Dataset entries:
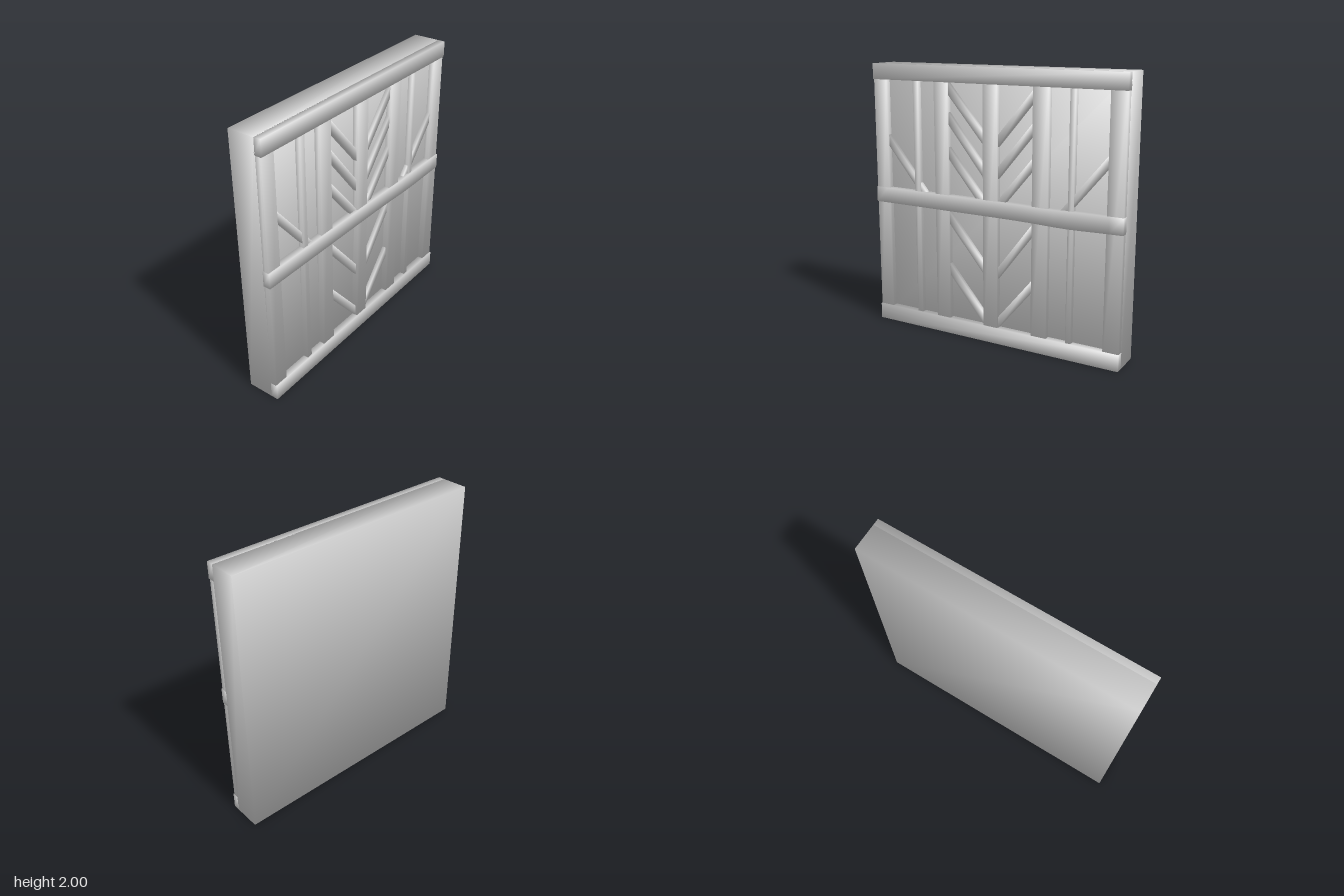
import * as THREE from 'three';

const material = new THREE.MeshStandardMaterial({ color: 0xcccccc });

// Average the normals of coincident corners, so each block shades softly.
function soften(geo) {
  const p = geo.attributes.position, n = geo.attributes.normal;
  const sums = new Map();
  const key = i => [p.getX(i), p.getY(i), p.getZ(i)].map(v => v.toFixed(4)).join();
  for (let i = 0; i < p.count; i++) {
    if (!sums.has(key(i))) sums.set(key(i), new THREE.Vector3());
    sums.get(key(i)).add(new THREE.Vector3().fromBufferAttribute(n, i));
  }
  for (let i = 0; i < p.count; i++) {
    const s = sums.get(key(i)).clone().normalize();
    n.setXYZ(i, s.x, s.y, s.z);
  }
  return geo;
}

// Block between two corners; an optional rule moves each vertex vertically.
function block(name, [x0, x1], [y0, y1], [z0, z1], segments = 1, lift = null) {
  const geo = new THREE.BoxGeometry(x1 - x0, y1 - y0, z1 - z0, segments, 1, 1);
  geo.translate((x0 + x1) / 2, (y0 + y1) / 2, (z0 + z1) / 2);
  if (lift) {
    const p = geo.attributes.position;
    for (let i = 0; i < p.count; i++) p.setY(i, p.getY(i) + lift(p.getX(i), p.getY(i)));
  }
  const mesh = new THREE.Mesh(soften(geo), material);
  mesh.name = name;
  return mesh;
}

// Slanted board with upright ends: yA and yB are its centre heights at xA and xB.
function brace(name, xA, yA, xB, yB, height) {
  const slope = (yB - yA) / (xB - xA);
  return block(name, [xA, xB], [yA - height / 2, yA + height / 2], [0.06, 0.103], 1,
    x => slope * (x - xA));
}

export function createModel() {
  const model = new THREE.Group();
  model.name = 'timberFramedWall';

  model.add(block('wallPanel', [-1, 1], [0, 2], [-0.125, 0.075]));

  // Horizontal beams
  model.add(block('topBeam', [-1, 1], [1.885, 2], [0.07, 0.125]));
  model.add(block('bottomBeam', [-1, 1], [0, 0.12], [0.07, 0.125]));
  // The middle beam is slightly warped towards its left end
  const warp = (x, y) => {
    const bow = Math.exp(-(((x - 0.6) / 0.25) ** 2));
    return y > 1.01 ? -0.006 * Math.exp(-(((x - 0.46) / 0.15) ** 2)) : -0.01 * bow;
  };
  model.add(block('middleBeam', [-1, 1], [0.955, 1.07], [0.07, 0.125], 20, warp));

  // Upright posts, thick and thin
  const posts = [
    [-0.998, -0.885], [-0.65, -0.605], [-0.465, -0.35], [-0.06, 0.055],
    [0.33, 0.45], [0.6, 0.64], [0.88, 0.998],
  ];
  for (const span of posts) {
    const thin = span[1] - span[0] < 0.06;
    model.add(block(thin ? 'thinPost' : 'post', span, [0.005, 1.995], [0.065, thin ? 0.113 : 0.116]));
  }

  // Chevron braces on both sides of the centre post: outer and inner heights
  const right = [[1.84, 1.5], [1.63, 1.265], [1.38, 1.03], [0.9, 0.55], [0.507, 0.16]];
  const left = [[1.825, 1.495], [1.605, 1.27], [1.365, 1.035], [0.9, 0.535], [0.49, 0.155]];
  for (const [outer, inner] of right) model.add(brace('chevronBrace', -0.352, outer, -0.058, inner, 0.09));
  for (const [outer, inner] of left) model.add(brace('chevronBrace', 0.053, inner, 0.332, outer, 0.085));

  // Corner braces in the upper outer bays
  model.add(brace('cornerBrace', -0.887, 1.435, -0.545, 1.02, 0.085));
  model.add(brace('cornerBrace', 0.54, 1.02, 0.882, 1.43, 0.085));

  return model;
}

__What to produce__
Reproduce verbatim only the lines from the one holding "for (const [outer, inner] of left)" through the end of the records.

__Result of the task__
  for (const [outer, inner] of left) model.add(brace('chevronBrace', 0.053, inner, 0.332, outer, 0.085));

  // Corner braces in the upper outer bays
  model.add(brace('cornerBrace', -0.887, 1.435, -0.545, 1.02, 0.085));
  model.add(brace('cornerBrace', 0.54, 1.02, 0.882, 1.43, 0.085));

  return model;
}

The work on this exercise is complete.